Exercise ::
The records below are to be duplicated exactly as they appear.

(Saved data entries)
◆ ◆ ◆ ◆ ◆ ◆ ◆

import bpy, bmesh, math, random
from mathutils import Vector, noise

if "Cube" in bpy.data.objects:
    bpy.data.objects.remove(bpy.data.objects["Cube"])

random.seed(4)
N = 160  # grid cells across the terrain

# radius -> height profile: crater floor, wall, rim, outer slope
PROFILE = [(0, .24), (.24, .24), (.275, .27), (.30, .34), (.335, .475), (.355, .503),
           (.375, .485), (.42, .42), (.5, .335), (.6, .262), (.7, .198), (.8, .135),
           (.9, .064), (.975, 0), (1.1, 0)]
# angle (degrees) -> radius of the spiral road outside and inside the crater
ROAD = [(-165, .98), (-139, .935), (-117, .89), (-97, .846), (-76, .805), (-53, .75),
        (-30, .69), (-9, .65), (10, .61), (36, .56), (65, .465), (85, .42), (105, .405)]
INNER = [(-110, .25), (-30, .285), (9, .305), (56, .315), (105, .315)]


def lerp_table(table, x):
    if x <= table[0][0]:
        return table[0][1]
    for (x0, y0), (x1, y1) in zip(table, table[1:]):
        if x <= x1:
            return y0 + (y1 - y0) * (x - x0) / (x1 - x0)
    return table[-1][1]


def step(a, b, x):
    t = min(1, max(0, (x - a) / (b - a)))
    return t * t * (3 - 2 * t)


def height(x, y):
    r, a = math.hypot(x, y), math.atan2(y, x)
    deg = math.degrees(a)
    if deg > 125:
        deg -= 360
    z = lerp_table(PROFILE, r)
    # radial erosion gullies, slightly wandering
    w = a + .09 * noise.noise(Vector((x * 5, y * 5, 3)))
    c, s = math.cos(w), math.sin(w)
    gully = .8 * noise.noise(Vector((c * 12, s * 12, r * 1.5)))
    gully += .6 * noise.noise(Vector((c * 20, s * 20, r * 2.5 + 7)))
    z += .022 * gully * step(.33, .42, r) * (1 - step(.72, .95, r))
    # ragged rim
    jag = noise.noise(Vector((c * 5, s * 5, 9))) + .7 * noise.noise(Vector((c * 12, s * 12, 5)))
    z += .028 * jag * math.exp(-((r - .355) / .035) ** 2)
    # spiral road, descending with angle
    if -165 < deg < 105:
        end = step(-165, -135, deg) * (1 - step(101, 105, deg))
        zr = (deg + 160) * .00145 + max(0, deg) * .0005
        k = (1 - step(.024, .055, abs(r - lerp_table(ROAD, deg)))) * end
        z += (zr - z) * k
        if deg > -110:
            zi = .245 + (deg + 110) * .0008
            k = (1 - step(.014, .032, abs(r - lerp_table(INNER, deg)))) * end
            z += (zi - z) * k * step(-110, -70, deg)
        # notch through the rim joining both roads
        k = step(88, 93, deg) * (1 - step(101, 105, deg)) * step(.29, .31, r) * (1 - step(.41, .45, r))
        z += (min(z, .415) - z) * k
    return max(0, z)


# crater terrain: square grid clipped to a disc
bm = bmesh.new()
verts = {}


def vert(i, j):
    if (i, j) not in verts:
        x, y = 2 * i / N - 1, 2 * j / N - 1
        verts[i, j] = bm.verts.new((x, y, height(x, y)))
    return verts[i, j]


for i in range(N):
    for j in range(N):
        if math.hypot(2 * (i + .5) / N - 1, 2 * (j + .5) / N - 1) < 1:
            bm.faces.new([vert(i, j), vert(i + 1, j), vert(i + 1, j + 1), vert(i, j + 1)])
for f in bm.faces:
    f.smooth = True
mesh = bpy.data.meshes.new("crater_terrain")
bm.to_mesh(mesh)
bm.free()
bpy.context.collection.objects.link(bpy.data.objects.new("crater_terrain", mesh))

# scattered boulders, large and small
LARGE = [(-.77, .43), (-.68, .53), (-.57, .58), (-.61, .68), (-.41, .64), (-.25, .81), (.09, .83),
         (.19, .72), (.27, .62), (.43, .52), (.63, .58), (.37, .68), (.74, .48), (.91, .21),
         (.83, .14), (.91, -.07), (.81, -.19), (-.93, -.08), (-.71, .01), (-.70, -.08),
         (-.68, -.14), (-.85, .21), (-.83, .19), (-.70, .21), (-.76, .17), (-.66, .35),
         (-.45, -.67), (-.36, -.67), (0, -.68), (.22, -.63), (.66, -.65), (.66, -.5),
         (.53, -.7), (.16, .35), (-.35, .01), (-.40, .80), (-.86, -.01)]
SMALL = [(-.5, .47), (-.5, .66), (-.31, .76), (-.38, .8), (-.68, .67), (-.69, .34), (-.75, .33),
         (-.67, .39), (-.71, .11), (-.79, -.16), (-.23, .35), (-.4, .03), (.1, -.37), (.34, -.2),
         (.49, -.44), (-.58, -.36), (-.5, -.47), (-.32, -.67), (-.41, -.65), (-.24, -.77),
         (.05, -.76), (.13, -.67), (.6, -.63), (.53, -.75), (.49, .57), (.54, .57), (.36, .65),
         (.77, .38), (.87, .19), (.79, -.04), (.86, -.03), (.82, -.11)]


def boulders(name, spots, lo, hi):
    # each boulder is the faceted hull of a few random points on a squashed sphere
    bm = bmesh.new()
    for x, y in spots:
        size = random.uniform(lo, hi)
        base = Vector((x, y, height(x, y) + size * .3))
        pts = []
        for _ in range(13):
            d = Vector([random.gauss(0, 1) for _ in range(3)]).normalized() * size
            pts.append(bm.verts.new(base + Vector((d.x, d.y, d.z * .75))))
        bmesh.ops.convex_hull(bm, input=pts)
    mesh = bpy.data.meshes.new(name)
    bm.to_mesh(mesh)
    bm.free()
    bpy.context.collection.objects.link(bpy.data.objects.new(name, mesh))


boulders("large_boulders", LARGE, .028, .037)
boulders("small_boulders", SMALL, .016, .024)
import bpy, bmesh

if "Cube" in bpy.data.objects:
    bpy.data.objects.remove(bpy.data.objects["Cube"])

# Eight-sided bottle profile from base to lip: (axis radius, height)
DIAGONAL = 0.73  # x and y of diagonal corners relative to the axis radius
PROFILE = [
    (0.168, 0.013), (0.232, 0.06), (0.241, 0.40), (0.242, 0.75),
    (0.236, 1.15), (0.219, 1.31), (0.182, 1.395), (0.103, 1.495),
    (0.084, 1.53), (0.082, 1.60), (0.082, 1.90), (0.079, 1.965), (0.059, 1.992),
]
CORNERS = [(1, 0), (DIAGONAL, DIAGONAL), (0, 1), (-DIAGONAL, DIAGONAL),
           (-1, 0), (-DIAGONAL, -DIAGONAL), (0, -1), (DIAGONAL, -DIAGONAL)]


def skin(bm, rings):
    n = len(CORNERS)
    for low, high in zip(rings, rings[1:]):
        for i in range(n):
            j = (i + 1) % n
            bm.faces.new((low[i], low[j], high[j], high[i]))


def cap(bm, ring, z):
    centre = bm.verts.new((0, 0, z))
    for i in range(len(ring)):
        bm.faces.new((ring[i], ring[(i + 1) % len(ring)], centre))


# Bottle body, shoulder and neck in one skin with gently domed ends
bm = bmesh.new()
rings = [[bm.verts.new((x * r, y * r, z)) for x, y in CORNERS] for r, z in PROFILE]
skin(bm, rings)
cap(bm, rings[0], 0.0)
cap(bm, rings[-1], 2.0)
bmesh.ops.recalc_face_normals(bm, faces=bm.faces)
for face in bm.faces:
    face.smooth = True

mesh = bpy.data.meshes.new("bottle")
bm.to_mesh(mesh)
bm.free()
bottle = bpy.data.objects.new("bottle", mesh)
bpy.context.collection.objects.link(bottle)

◆ ◆ ◆ ◆ ◆ ◆ ◆

Response to the exercise ::
import bpy, bmesh, math, random
from mathutils import Vector, noise

if "Cube" in bpy.data.objects:
    bpy.data.objects.remove(bpy.data.objects["Cube"])

random.seed(4)
N = 160  # grid cells across the terrain

# radius -> height profile: crater floor, wall, rim, outer slope
PROFILE = [(0, .24), (.24, .24), (.275, .27), (.30, .34), (.335, .475), (.355, .503),
           (.375, .485), (.42, .42), (.5, .335), (.6, .262), (.7, .198), (.8, .135),
           (.9, .064), (.975, 0), (1.1, 0)]
# angle (degrees) -> radius of the spiral road outside and inside the crater
ROAD = [(-165, .98), (-139, .935), (-117, .89), (-97, .846), (-76, .805), (-53, .75),
        (-30, .69), (-9, .65), (10, .61), (36, .56), (65, .465), (85, .42), (105, .405)]
INNER = [(-110, .25), (-30, .285), (9, .305), (56, .315), (105, .315)]


def lerp_table(table, x):
    if x <= table[0][0]:
        return table[0][1]
    for (x0, y0), (x1, y1) in zip(table, table[1:]):
        if x <= x1:
            return y0 + (y1 - y0) * (x - x0) / (x1 - x0)
    return table[-1][1]


def step(a, b, x):
    t = min(1, max(0, (x - a) / (b - a)))
    return t * t * (3 - 2 * t)


def height(x, y):
    r, a = math.hypot(x, y), math.atan2(y, x)
    deg = math.degrees(a)
    if deg > 125:
        deg -= 360
    z = lerp_table(PROFILE, r)
    # radial erosion gullies, slightly wandering
    w = a + .09 * noise.noise(Vector((x * 5, y * 5, 3)))
    c, s = math.cos(w), math.sin(w)
    gully = .8 * noise.noise(Vector((c * 12, s * 12, r * 1.5)))
    gully += .6 * noise.noise(Vector((c * 20, s * 20, r * 2.5 + 7)))
    z += .022 * gully * step(.33, .42, r) * (1 - step(.72, .95, r))
    # ragged rim
    jag = noise.noise(Vector((c * 5, s * 5, 9))) + .7 * noise.noise(Vector((c * 12, s * 12, 5)))
    z += .028 * jag * math.exp(-((r - .355) / .035) ** 2)
    # spiral road, descending with angle
    if -165 < deg < 105:
        end = step(-165, -135, deg) * (1 - step(101, 105, deg))
        zr = (deg + 160) * .00145 + max(0, deg) * .0005
        k = (1 - step(.024, .055, abs(r - lerp_table(ROAD, deg)))) * end
        z += (zr - z) * k
        if deg > -110:
            zi = .245 + (deg + 110) * .0008
            k = (1 - step(.014, .032, abs(r - lerp_table(INNER, deg)))) * end
            z += (zi - z) * k * step(-110, -70, deg)
        # notch through the rim joining both roads
        k = step(88, 93, deg) * (1 - step(101, 105, deg)) * step(.29, .31, r) * (1 - step(.41, .45, r))
        z += (min(z, .415) - z) * k
    return max(0, z)


# crater terrain: square grid clipped to a disc
bm = bmesh.new()
verts = {}


def vert(i, j):
    if (i, j) not in verts:
        x, y = 2 * i / N - 1, 2 * j / N - 1
        verts[i, j] = bm.verts.new((x, y, height(x, y)))
    return verts[i, j]


for i in range(N):
    for j in range(N):
        if math.hypot(2 * (i + .5) / N - 1, 2 * (j + .5) / N - 1) < 1:
            bm.faces.new([vert(i, j), vert(i + 1, j), vert(i + 1, j + 1), vert(i, j + 1)])
for f in bm.faces:
    f.smooth = True
mesh = bpy.data.meshes.new("crater_terrain")
bm.to_mesh(mesh)
bm.free()
bpy.context.collection.objects.link(bpy.data.objects.new("crater_terrain", mesh))

# scattered boulders, large and small
LARGE = [(-.77, .43), (-.68, .53), (-.57, .58), (-.61, .68), (-.41, .64), (-.25, .81), (.09, .83),
         (.19, .72), (.27, .62), (.43, .52), (.63, .58), (.37, .68), (.74, .48), (.91, .21),
         (.83, .14), (.91, -.07), (.81, -.19), (-.93, -.08), (-.71, .01), (-.70, -.08),
         (-.68, -.14), (-.85, .21), (-.83, .19), (-.70, .21), (-.76, .17), (-.66, .35),
         (-.45, -.67), (-.36, -.67), (0, -.68), (.22, -.63), (.66, -.65), (.66, -.5),
         (.53, -.7), (.16, .35), (-.35, .01), (-.40, .80), (-.86, -.01)]
SMALL = [(-.5, .47), (-.5, .66), (-.31, .76), (-.38, .8), (-.68, .67), (-.69, .34), (-.75, .33),
         (-.67, .39), (-.71, .11), (-.79, -.16), (-.23, .35), (-.4, .03), (.1, -.37), (.34, -.2),
         (.49, -.44), (-.58, -.36), (-.5, -.47), (-.32, -.67), (-.41, -.65), (-.24, -.77),
         (.05, -.76), (.13, -.67), (.6, -.63), (.53, -.75), (.49, .57), (.54, .57), (.36, .65),
         (.77, .38), (.87, .19), (.79, -.04), (.86, -.03), (.82, -.11)]


def boulders(name, spots, lo, hi):
    # each boulder is the faceted hull of a few random points on a squashed sphere
    bm = bmesh.new()
    for x, y in spots:
        size = random.uniform(lo, hi)
        base = Vector((x, y, height(x, y) + size * .3))
        pts = []
        for _ in range(13):
            d = Vector([random.gauss(0, 1) for _ in range(3)]).normalized() * size
            pts.append(bm.verts.new(base + Vector((d.x, d.y, d.z * .75))))
        bmesh.ops.convex_hull(bm, input=pts)
    mesh = bpy.data.meshes.new(name)
    bm.to_mesh(mesh)
    bm.free()
    bpy.context.collection.objects.link(bpy.data.objects.new(name, mesh))


boulders("large_boulders", LARGE, .028, .037)
boulders("small_boulders", SMALL, .016, .024)
import bpy, bmesh

if "Cube" in bpy.data.objects:
    bpy.data.objects.remove(bpy.data.objects["Cube"])

# Eight-sided bottle profile from base to lip: (axis radius, height)
DIAGONAL = 0.73  # x and y of diagonal corners relative to the axis radius
PROFILE = [
    (0.168, 0.013), (0.232, 0.06), (0.241, 0.40), (0.242, 0.75),
    (0.236, 1.15), (0.219, 1.31), (0.182, 1.395), (0.103, 1.495),
    (0.084, 1.53), (0.082, 1.60), (0.082, 1.90), (0.079, 1.965), (0.059, 1.992),
]
CORNERS = [(1, 0), (DIAGONAL, DIAGONAL), (0, 1), (-DIAGONAL, DIAGONAL),
           (-1, 0), (-DIAGONAL, -DIAGONAL), (0, -1), (DIAGONAL, -DIAGONAL)]


def skin(bm, rings):
    n = len(CORNERS)
    for low, high in zip(rings, rings[1:]):
        for i in range(n):
            j = (i + 1) % n
            bm.faces.new((low[i], low[j], high[j], high[i]))


def cap(bm, ring, z):
    centre = bm.verts.new((0, 0, z))
    for i in range(len(ring)):
        bm.faces.new((ring[i], ring[(i + 1) % len(ring)], centre))


# Bottle body, shoulder and neck in one skin with gently domed ends
bm = bmesh.new()
rings = [[bm.verts.new((x * r, y * r, z)) for x, y in CORNERS] for r, z in PROFILE]
skin(bm, rings)
cap(bm, rings[0], 0.0)
cap(bm, rings[-1], 2.0)
bmesh.ops.recalc_face_normals(bm, faces=bm.faces)
for face in bm.faces:
    face.smooth = True

mesh = bpy.data.meshes.new("bottle")
bm.to_mesh(mesh)
bm.free()
bottle = bpy.data.objects.new("bottle", mesh)
bpy.context.collection.objects.link(bottle)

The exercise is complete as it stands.